Utilizing his now-perfected technique of superficial journalism, Tyer concentrates on topics of such relevance as hair color, genetic relation, and current status of love life, while considerably less time and energy are spent examining T&D's music itself. Apparently Tyer doesn't realize that some Press readers don't care whether or not musicians' families are dysfunctional, in spite of our voting Trish and Darin as the number one pop/rock act last year. Can't we leave that other crap to A Current Affair and the Jacksons?
Slam On Slam-N-Jam
By writing "Hoops Hell" [March 17], Alex Hecht presents an insight into street agents like John Eurey. Unfortunately, he relied heavily on Yolande Lezine, executive director of Houston Slam-N-Jam, as his summer league expert.
Lezine's basketball programs have been plagued with irregularities. For instance, this is her third name change in two years: BCI (1992), Houston Boys and Girls Basketball Association (1993) and Slam-N-Jam (1993Ð94). The HBGBA program in which Tree participated failed to allow its participants to complete their SAT review course, therefore Tree is stil trying to obtain a qualifying SAT score this late in his senior year. Lezine has been involved with street agent John Eurey of the Superstar Foundation. Superstar Foundation and HBGBA combined to present the fall preview of high school basketball talent, a fiasco which jeopardized the players' eligibility since they violated UIL rules. Now Lezine is abandoning summer league programs and is having a barnstorming traveling team ripe for street agents to snake their slimy selves into. Hecht, please do more research so next time you will be able to identify a she-devil/street agent in sheep's clothing.
No Bite, All Yawns

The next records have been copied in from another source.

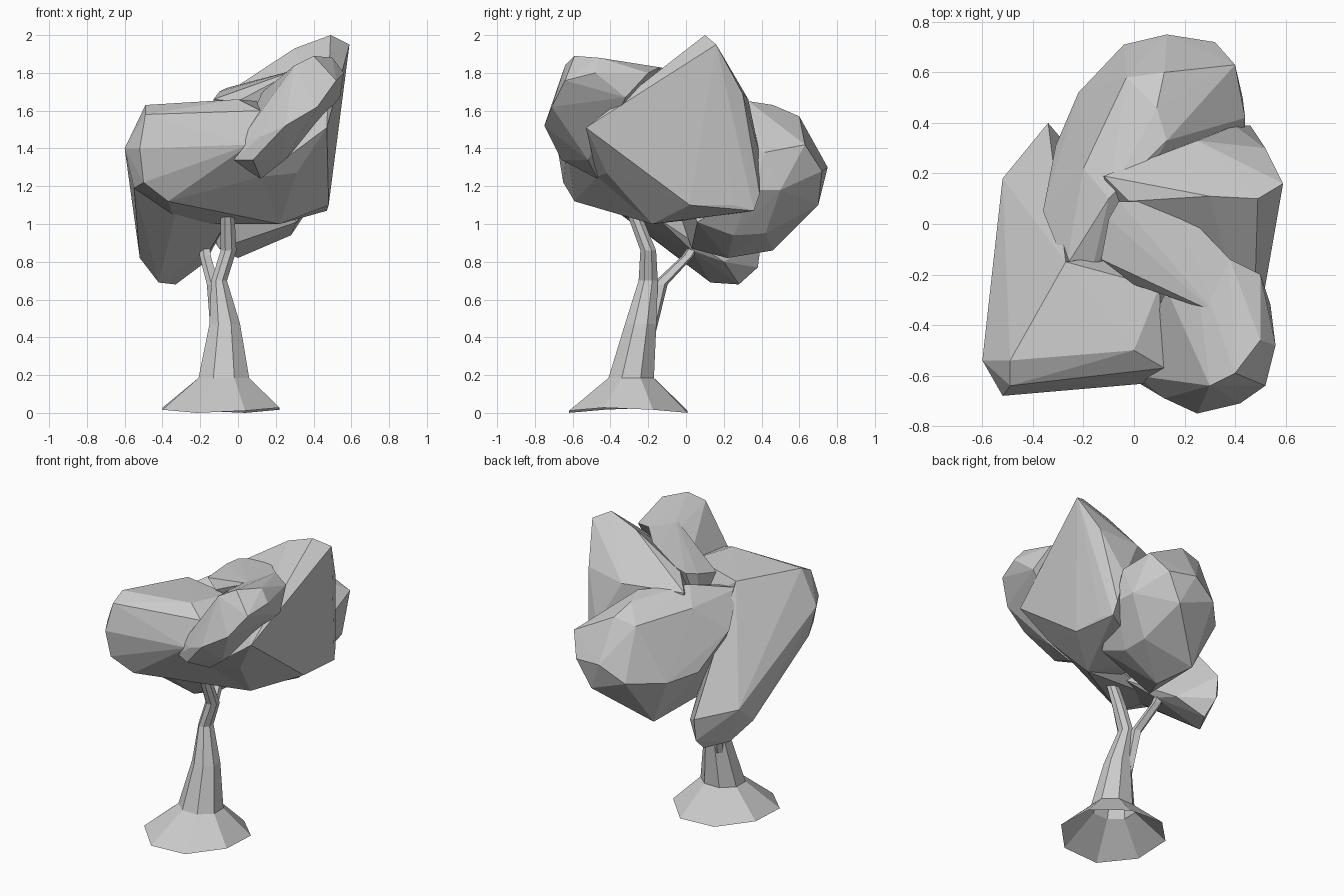
import bpy, bmesh
from math import cos, sin, pi


def finish(bm, name):
    bmesh.ops.recalc_face_normals(bm, faces=bm.faces)
    mesh = bpy.data.meshes.new(name)
    bm.to_mesh(mesh)
    bm.free()
    obj = bpy.data.objects.new(name, mesh)
    bpy.context.collection.objects.link(obj)
    return obj


def loft(name, rings, sides, wobble=0.0):
    """Open faceted tube through rings of (x, y, z, radius x, radius y)."""
    bm = bmesh.new()
    loops = []
    for n, (x, y, z, rx, ry) in enumerate(rings):
        loop = []
        for i in range(sides):
            a = 2 * pi * (i + 0.5) / sides
            dz = wobble * cos(2 * a + 0.6) if n == 0 else 0
            loop.append(bm.verts.new((x + rx * cos(a), y + ry * sin(a), z + dz)))
        loops.append(loop)
    for lo, hi in zip(loops, loops[1:]):
        for i in range(sides):
            j = (i + 1) % sides
            bm.faces.new((lo[i], lo[j], hi[j], hi[i]))
    return finish(bm, name)


def clump(name, points):
    """Faceted leaf mass: the convex hull of a few corner points."""
    bm = bmesh.new()
    for p in points:
        bm.verts.new(p)
    bmesh.ops.convex_hull(bm, input=bm.verts)
    loose = [v for v in bm.verts if not v.link_faces]
    bmesh.ops.delete(bm, geom=loose, context='VERTS')
    return finish(bm, name)


# Hollow flared root and trunk, bending into the main branch
loft("trunk", [(-.09, -.305, .014, .335, .34), (-.075, -.29, .185, .145, .13),
               (-.07, -.24, .47, .088, .09), (-.10, -.20, .70, .045, .055),
               (-.05, -.20, .86, .045, .045), (-.055, -.27, 1.04, .04, .04),
               (-.06, -.29, 1.12, .038, .038)], 8, 0.014)

# Side branch towards the back
loft("side_branch", [(-.115, -.19, .42, .03, .03), (-.13, -.14, .68, .035, .045),
                     (-.17, .01, .83, .033, .033), (-.175, .04, .88, .03, .03)], 5)

# Front leaf mass, its underside running across to the right
clump("front_left_foliage", [
    (-.60, -.54, 1.40), (-.52, -.68, 1.40), (-.49, -.64, 1.58), (-.49, -.54, 1.63),
    (0, -.50, 1.66), (.12, -.57, 1.60), (.06, -.63, 1.42), (-.55, -.53, 1.19),
    (-.50, -.65, 1.22), (-.37, -.59, 1.12), (-.02, -.28, 1.03), (-.05, -.59, 1.35),
    (-.27, -.15, 1.63), (.10, -.25, 1.65), (.12, -.47, 1.25), (.30, -.40, 1.28),
    (.22, -.18, 1.00), (-.33, -.15, 1.00), (.40, -.05, 1.10)])

# Left leaf mass, running down to the low back
clump("left_back_foliage", [
    (-.60, -.54, 1.40), (-.49, -.54, 1.63), (-.55, -.53, 1.19), (-.27, -.15, 1.63),
    (-.52, .18, .95), (-.42, .13, .69), (-.33, .28, .68), (-.34, .38, .77),
    (-.34, .40, .92), (-.17, .20, .80), (-.52, .02, .82), (-.05, -.15, 1.03),
    (-.33, -.35, 1.06), (-.15, .03, .86)])

# Back leaf mass
clump("back_foliage", [
    (-.04, .71, 1.20), (.13, .75, 1.30), (.32, .72, 1.28), (.40, .63, 1.42),
    (.44, .42, 1.38), (.43, .50, 1.18), (.13, .33, 1.65), (.09, .46, 1.63),
    (.12, .60, 1.57), (-.03, .58, 1.54), (-.20, .22, 1.57), (-.22, .52, 1.18),
    (-.31, .31, 1.20), (-.36, .05, 1.40), (-.27, -.17, 1.58), (-.17, -.20, 1.56),
    (-.10, .10, 1.66), (0, .22, .82), (-.08, .46, .86), (.27, .42, .95),
    (.22, .70, 1.10), (-.10, .03, .87), (.44, .35, 1.18), (.31, .06, 1.01),
    (.28, .25, .94)])

# Right leaf mass with the tall peak and large flat side
clump("right_foliage", [
    (.49, .10, 2.00), (.59, .16, 1.95), (.52, .30, 1.69), (.40, .39, 1.37),
    (.25, .33, 1.66), (-.12, .19, 1.64), (-.02, .09, 1.72), (.17, .09, 1.80),
    (.30, .11, 1.93), (.56, .10, 1.86), (.47, -.53, 1.51), (.48, .02, 1.10),
    (.48, .25, 1.10), (.47, .36, 1.07), (.46, .39, 1.16), (.31, -.42, 1.27),
    (.12, -.47, 1.25), (0, -.28, 1.04), (.22, -.18, 1.00), (0, .10, 1.03)])

# Front lobe, hanging low at the front and leaning to the right
clump("front_foliage", [
    (.12, -.47, 1.24), (-.03, -.60, 1.34), (.08, -.66, 1.34), (.01, -.60, 1.44),
    (.12, -.69, 1.46), (.25, -.75, 1.52), (.42, -.71, 1.62), (.30, -.64, 1.84),
    (.40, -.59, 1.89), (.50, -.46, 1.88), (.52, -.64, 1.76), (.56, -.48, 1.80),
    (.54, -.32, 1.67), (.50, -.20, 1.80), (.38, -.14, 1.83), (.25, -.52, 1.34),
    (.16, -.41, 1.65), (.13, -.26, 1.70), (.24, -.14, 1.77)])

# Plateau joining the lobes over the top
clump("middle_foliage", [
    (-.06, .09, 1.72), (-.13, -.14, 1.66), (-.10, .02, 1.70), (.16, .09, 1.78),
    (.38, -.14, 1.83), (.25, -.14, 1.78), (.12, -.27, 1.69), (.32, -.35, 1.82),
    (0, -.24, 1.65), (-.10, 0, 1.45), (.20, -.20, 1.40)])
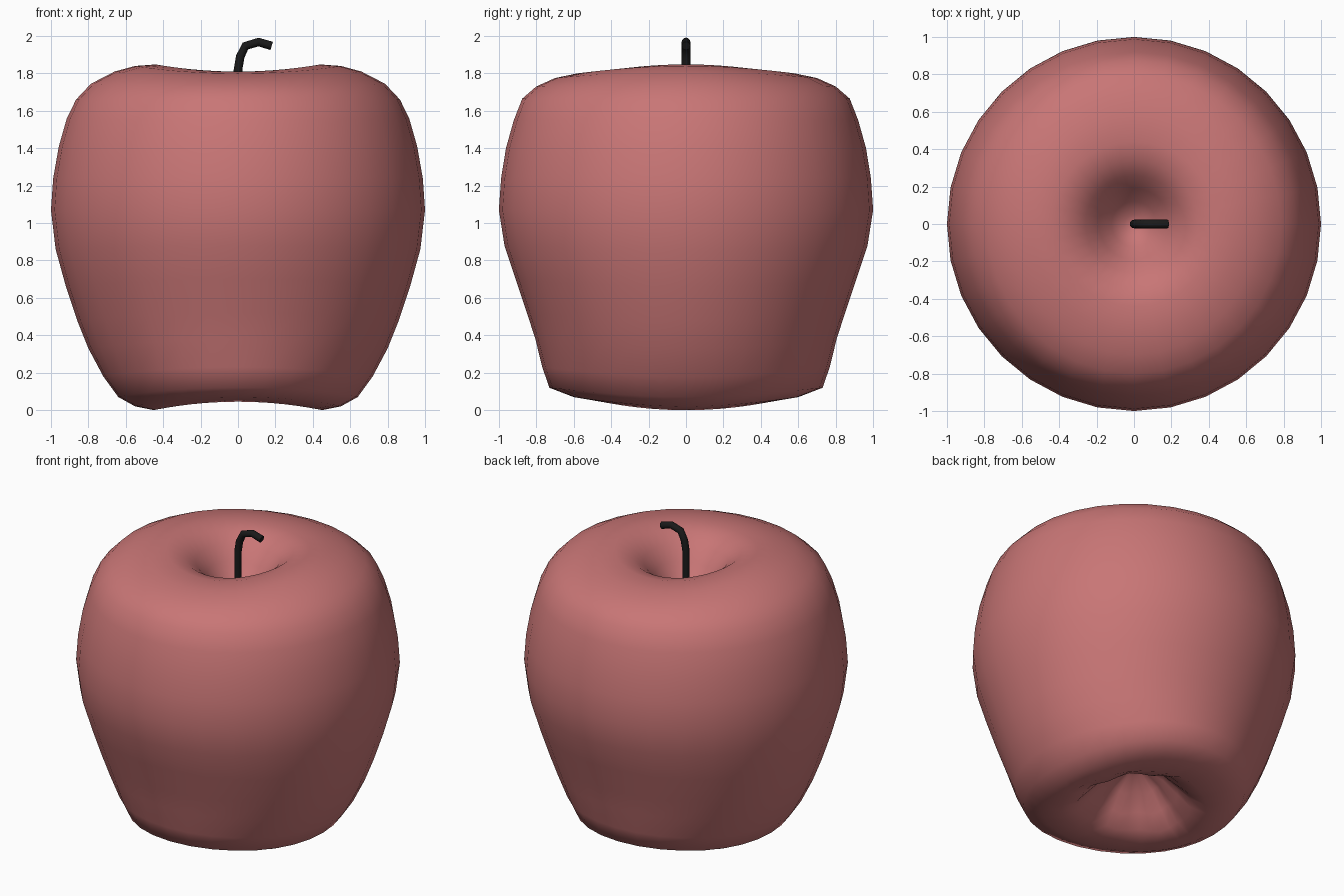
import bpy, bmesh, math
from mathutils import Vector

if "Cube" in bpy.data.objects:
    bpy.data.objects.remove(bpy.data.objects["Cube"])

SEGMENTS = 32


def material(name, rgb):
    mat = bpy.data.materials.new(name)
    mat.diffuse_color = (*rgb, 1)
    mat.use_nodes = True
    mat.node_tree.nodes["Principled BSDF"].inputs["Base Color"].default_value = mat.diffuse_color
    return mat


def add_object(name, bm, mat):
    bmesh.ops.recalc_face_normals(bm, faces=bm.faces)
    mesh = bpy.data.meshes.new(name)
    bm.to_mesh(mesh)
    bm.free()
    mesh.materials.append(mat)
    obj = bpy.data.objects.new(name, mesh)
    bpy.context.collection.objects.link(obj)
    return obj


# Half profiles (radius, height) from bottom hollow to top hollow:
# one along the x axis, one along the y axis, blended around the fruit
profile_x = [(0.08, 0.30), (0.18, 0.23), (0.27, 0.13), (0.35, 0.04), (0.45, 0.0), (0.55, 0.02),
             (0.64, 0.07), (0.72, 0.18), (0.80, 0.33), (0.86, 0.48), (0.92, 0.66),
             (0.975, 0.86), (1.0, 1.07), (0.988, 1.24), (0.958, 1.41), (0.915, 1.56),
             (0.866, 1.66), (0.786, 1.745), (0.66, 1.81), (0.55, 1.84), (0.44, 1.848),
             (0.34, 1.82), (0.26, 1.76), (0.19, 1.67), (0.12, 1.57), (0.05, 1.51)]
profile_y = [(0.08, 0.30), (0.18, 0.24), (0.27, 0.15), (0.35, 0.08), (0.45, 0.045), (0.60, 0.07),
             (0.73, 0.12), (0.768, 0.23), (0.805, 0.38), (0.85, 0.52), (0.91, 0.70),
             (0.97, 0.88), (1.0, 1.07), (0.988, 1.24), (0.962, 1.40), (0.92, 1.55),
             (0.875, 1.665), (0.80, 1.73), (0.70, 1.775), (0.58, 1.80), (0.44, 1.81),
             (0.34, 1.785), (0.26, 1.73), (0.19, 1.65), (0.12, 1.56), (0.05, 1.51)]

# Apple body
bm = bmesh.new()
rings = []
for k, ((rx, zx), (ry, zy)) in enumerate(zip(profile_x, profile_y)):
    ring = []
    for i in range(SEGMENTS):
        a = 2 * math.pi * i / SEGMENTS
        t = math.sin(a) ** 2
        r, z = rx + (ry - rx) * t, zx + (zy - zx) * t
        if k in (1, 2, 3):          # creases in the lower hollow
            z += 0.012 * math.cos(8 * a)
        ring.append(bm.verts.new((r * math.cos(a), r * math.sin(a), z)))
    rings.append(ring)
for low, high in zip(rings, rings[1:]):
    for i in range(SEGMENTS):
        j = (i + 1) % SEGMENTS
        bm.faces.new((low[i], low[j], high[j], high[i]))
for ring, z in ((rings[0], 0.33), (rings[-1], 1.50)):
    tip = bm.verts.new((0, 0, z))
    for i in range(SEGMENTS):
        bm.faces.new((ring[i], ring[(i + 1) % SEGMENTS], tip))
for f in bm.faces:
    f.smooth = True
add_object("apple_body", bm, material("apple_red", (0.58, 0.18, 0.18)))

# Bent stem swept along a path in the xz plane
path = [Vector(p) for p in ((0, 0, 1.48), (0, 0, 1.82), (0.012, 0, 1.89),
                            (0.04, 0, 1.947), (0.11, 0, 1.968), (0.18, 0, 1.947))]
bm = bmesh.new()
rings = []
for n, p in enumerate(path):
    d = (path[min(n + 1, len(path) - 1)] - path[max(n - 1, 0)]).normalized()
    side = Vector((d.z, 0, -d.x))
    rings.append([bm.verts.new(p + 0.023 * (side * math.cos(a) + Vector((0, 1, 0)) * math.sin(a)))
                  for a in (2 * math.pi * i / 12 for i in range(12))])
for low, high in zip(rings, rings[1:]):
    for i in range(12):
        j = (i + 1) % 12
        bm.faces.new((low[i], low[j], high[j], high[i])).smooth = True
bm.faces.new(rings[0])
bm.faces.new(rings[-1])
add_object("stem", bm, material("stem_black", (0.01, 0.01, 0.01)))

The Press has been, to say the least, lackluster of late.
Instead of bite, we get yawns. No Post/Chronicle-bashing. No more juicy gossip from the annals of City Hall. The only constant has been the "Tyering" saga of whose name Brad misspells from week to week. From the look of things, I'd say the current editorship has taken a decidedly "Dallas" tone. If I want the plastic feel of the Metroplex, I'll fly Southwest.
Get the This Week's Top Stories Newsletter
Every week we collect the latest news, music and arts stories — along with film and food reviews and the best things to do this week — so that you'll never miss Houston Press' biggest stories.